Extracted records:
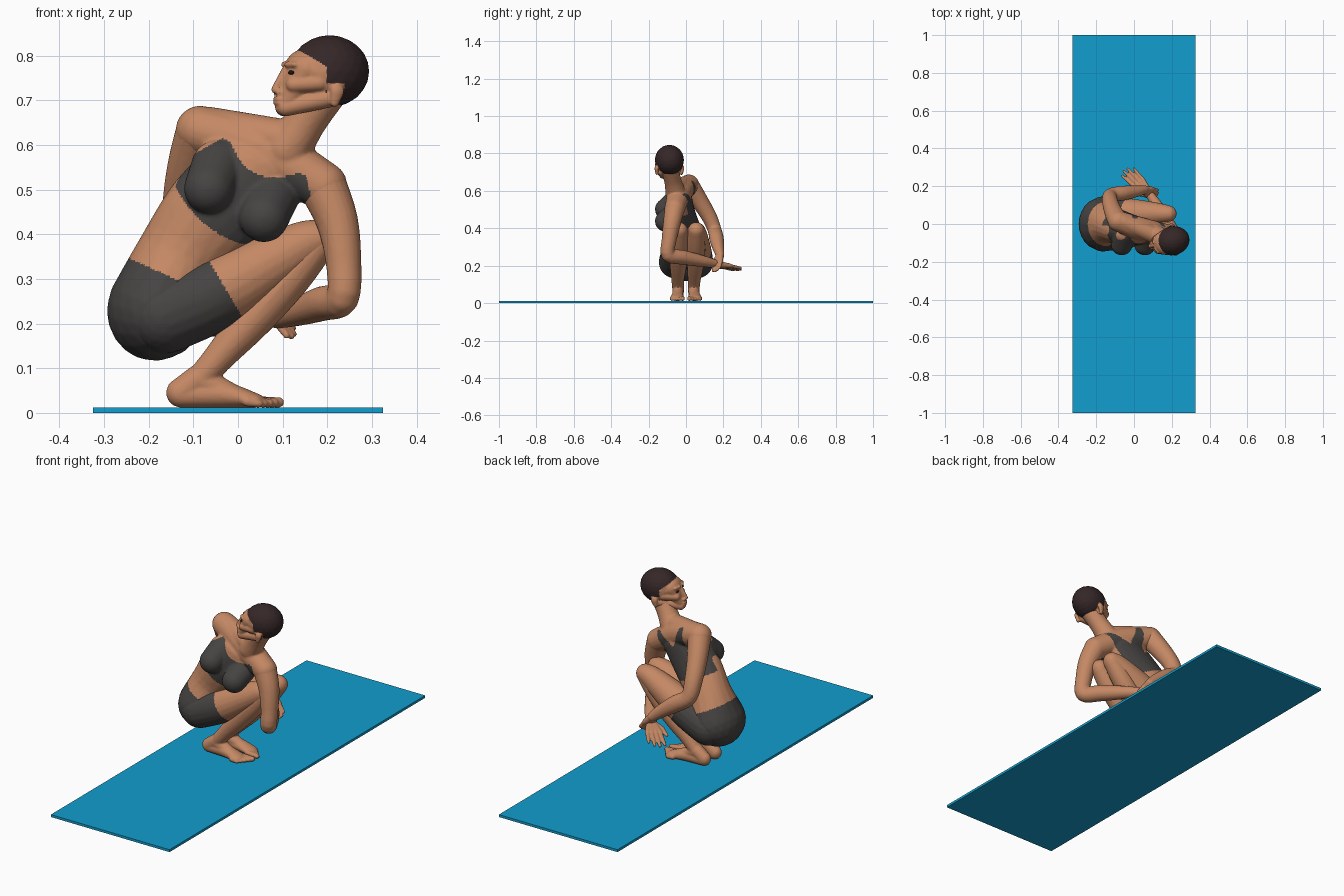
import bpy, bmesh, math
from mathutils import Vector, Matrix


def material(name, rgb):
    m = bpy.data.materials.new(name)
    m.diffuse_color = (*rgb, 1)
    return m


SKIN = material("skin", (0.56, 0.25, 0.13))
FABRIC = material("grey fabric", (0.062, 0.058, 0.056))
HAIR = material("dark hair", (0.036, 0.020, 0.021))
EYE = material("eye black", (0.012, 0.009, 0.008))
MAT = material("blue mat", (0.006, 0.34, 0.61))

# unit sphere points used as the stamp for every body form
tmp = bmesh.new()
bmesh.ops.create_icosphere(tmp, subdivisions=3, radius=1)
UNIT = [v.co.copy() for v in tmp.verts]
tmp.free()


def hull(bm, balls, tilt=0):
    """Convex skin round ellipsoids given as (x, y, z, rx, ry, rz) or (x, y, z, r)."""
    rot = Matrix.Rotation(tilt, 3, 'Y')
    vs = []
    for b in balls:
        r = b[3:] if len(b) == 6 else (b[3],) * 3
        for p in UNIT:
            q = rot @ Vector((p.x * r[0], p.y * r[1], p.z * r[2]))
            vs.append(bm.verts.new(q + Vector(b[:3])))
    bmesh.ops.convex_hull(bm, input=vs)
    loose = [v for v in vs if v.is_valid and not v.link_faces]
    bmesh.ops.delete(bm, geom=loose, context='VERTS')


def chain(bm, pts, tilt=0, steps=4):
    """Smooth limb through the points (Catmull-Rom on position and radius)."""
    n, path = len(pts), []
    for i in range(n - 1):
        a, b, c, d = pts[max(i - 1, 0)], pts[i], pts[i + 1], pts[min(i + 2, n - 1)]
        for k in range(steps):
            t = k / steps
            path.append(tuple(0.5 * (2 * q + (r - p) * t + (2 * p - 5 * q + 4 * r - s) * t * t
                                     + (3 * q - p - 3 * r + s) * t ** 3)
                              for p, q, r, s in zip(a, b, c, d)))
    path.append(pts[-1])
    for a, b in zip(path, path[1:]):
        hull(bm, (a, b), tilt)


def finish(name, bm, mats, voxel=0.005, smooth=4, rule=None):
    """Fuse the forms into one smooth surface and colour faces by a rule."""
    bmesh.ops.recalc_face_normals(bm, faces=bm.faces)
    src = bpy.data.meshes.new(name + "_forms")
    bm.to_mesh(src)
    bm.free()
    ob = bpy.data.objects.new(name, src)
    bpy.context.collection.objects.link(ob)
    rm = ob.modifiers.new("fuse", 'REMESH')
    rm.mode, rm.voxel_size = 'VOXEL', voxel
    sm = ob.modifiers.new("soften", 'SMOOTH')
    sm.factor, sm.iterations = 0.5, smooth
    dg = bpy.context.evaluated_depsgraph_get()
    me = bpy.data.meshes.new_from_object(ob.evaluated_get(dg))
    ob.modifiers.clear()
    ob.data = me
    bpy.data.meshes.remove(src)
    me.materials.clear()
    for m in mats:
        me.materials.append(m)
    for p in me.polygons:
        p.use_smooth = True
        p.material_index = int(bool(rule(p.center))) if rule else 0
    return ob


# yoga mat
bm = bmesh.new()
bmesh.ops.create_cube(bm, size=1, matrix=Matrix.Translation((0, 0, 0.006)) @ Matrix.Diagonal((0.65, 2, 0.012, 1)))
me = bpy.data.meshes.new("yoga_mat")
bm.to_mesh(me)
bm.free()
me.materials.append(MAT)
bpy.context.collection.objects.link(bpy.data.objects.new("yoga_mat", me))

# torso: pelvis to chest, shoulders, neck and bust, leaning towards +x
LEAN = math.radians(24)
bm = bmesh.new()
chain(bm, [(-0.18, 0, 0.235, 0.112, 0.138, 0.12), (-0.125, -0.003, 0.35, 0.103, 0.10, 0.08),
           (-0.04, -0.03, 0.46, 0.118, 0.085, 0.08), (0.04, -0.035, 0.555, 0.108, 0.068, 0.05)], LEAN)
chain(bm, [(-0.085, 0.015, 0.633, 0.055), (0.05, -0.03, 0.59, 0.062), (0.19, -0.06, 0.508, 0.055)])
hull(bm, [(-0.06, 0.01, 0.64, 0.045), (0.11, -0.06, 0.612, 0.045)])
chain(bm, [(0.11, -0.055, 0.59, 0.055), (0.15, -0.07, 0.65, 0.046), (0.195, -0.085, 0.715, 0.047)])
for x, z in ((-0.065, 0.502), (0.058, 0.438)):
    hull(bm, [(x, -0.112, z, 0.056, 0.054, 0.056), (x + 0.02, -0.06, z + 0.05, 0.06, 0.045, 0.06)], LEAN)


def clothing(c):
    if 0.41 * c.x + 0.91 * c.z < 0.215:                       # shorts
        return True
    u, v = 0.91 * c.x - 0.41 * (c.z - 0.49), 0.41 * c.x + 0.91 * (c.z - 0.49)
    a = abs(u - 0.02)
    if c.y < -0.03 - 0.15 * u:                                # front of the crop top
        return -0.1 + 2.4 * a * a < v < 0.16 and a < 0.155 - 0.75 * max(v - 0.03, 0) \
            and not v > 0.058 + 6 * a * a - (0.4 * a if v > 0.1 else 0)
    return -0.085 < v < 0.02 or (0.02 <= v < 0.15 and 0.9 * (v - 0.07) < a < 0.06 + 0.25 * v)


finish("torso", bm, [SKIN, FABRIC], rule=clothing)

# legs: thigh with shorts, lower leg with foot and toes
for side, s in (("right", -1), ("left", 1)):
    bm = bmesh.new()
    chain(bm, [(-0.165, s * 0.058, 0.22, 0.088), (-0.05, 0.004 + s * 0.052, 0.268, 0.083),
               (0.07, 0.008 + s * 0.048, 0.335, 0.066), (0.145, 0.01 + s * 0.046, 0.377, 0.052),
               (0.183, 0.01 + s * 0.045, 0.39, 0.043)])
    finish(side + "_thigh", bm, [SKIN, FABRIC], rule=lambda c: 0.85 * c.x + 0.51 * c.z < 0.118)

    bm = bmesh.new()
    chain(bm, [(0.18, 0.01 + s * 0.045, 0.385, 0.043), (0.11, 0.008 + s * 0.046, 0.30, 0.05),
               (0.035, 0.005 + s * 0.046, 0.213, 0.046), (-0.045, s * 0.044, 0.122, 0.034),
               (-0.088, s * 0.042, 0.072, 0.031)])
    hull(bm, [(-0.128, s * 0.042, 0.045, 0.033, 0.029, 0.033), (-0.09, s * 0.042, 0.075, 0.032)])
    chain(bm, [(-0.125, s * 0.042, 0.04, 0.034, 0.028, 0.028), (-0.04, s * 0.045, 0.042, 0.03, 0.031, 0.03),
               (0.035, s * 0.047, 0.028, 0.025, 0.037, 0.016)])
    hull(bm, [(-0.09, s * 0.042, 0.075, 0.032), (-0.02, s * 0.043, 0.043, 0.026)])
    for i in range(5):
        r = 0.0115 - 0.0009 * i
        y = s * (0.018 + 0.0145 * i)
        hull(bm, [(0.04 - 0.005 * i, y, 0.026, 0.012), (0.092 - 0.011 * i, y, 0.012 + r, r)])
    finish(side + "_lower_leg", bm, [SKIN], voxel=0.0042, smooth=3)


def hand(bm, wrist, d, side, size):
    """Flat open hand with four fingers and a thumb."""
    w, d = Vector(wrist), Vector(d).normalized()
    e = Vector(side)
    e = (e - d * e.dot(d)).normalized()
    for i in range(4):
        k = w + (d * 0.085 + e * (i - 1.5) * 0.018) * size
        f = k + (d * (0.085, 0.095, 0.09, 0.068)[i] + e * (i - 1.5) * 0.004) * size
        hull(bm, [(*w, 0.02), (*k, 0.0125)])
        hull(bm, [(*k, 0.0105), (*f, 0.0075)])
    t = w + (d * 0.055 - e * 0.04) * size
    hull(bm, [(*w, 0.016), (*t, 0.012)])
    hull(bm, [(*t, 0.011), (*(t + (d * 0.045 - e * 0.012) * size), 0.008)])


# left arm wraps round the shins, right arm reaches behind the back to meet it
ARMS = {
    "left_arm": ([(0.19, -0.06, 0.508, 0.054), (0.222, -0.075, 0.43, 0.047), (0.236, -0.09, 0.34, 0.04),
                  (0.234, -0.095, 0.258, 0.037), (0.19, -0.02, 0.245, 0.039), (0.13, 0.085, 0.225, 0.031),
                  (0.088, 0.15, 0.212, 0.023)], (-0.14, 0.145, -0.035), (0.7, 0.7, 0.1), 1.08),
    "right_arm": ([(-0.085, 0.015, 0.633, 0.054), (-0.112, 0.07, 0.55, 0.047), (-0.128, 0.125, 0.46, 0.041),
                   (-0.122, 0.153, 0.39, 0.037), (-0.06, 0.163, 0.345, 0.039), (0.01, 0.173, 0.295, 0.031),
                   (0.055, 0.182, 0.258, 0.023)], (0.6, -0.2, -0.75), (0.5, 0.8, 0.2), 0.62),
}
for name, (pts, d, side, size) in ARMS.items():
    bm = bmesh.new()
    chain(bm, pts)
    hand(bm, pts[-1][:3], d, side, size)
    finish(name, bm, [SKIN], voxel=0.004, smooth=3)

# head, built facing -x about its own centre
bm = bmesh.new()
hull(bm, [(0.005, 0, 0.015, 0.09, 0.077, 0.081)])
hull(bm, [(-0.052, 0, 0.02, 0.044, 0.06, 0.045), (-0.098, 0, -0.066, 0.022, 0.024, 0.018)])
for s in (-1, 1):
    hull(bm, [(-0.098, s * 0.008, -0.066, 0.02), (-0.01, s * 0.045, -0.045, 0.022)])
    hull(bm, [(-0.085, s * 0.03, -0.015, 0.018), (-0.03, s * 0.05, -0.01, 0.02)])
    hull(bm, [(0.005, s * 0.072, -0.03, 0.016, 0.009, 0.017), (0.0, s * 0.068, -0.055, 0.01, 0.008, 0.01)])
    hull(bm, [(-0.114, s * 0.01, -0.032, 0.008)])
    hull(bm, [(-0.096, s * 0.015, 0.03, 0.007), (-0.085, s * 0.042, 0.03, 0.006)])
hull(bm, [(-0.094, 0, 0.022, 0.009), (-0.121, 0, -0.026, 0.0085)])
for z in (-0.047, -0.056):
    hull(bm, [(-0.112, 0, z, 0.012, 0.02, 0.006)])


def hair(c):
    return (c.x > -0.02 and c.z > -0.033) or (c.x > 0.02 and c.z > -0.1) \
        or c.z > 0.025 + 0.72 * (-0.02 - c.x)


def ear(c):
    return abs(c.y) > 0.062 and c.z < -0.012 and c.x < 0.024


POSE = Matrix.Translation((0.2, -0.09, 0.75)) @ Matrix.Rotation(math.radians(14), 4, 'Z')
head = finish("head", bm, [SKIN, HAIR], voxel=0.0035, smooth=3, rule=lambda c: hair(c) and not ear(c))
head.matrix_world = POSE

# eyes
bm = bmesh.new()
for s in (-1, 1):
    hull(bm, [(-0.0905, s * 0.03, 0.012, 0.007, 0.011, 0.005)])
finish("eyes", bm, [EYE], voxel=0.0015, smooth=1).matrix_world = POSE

#### DESCRIPTION OF THE TASK
All lines above in which the word "append" occurs should be identified and copied.

#### TASK ANSWER
            vs.append(bm.verts.new(q + Vector(b[:3])))
            path.append(tuple(0.5 * (2 * q + (r - p) * t + (2 * p - 5 * q + 4 * r - s) * t * t
    path.append(pts[-1])
        me.materials.append(m)
me.materials.append(MAT)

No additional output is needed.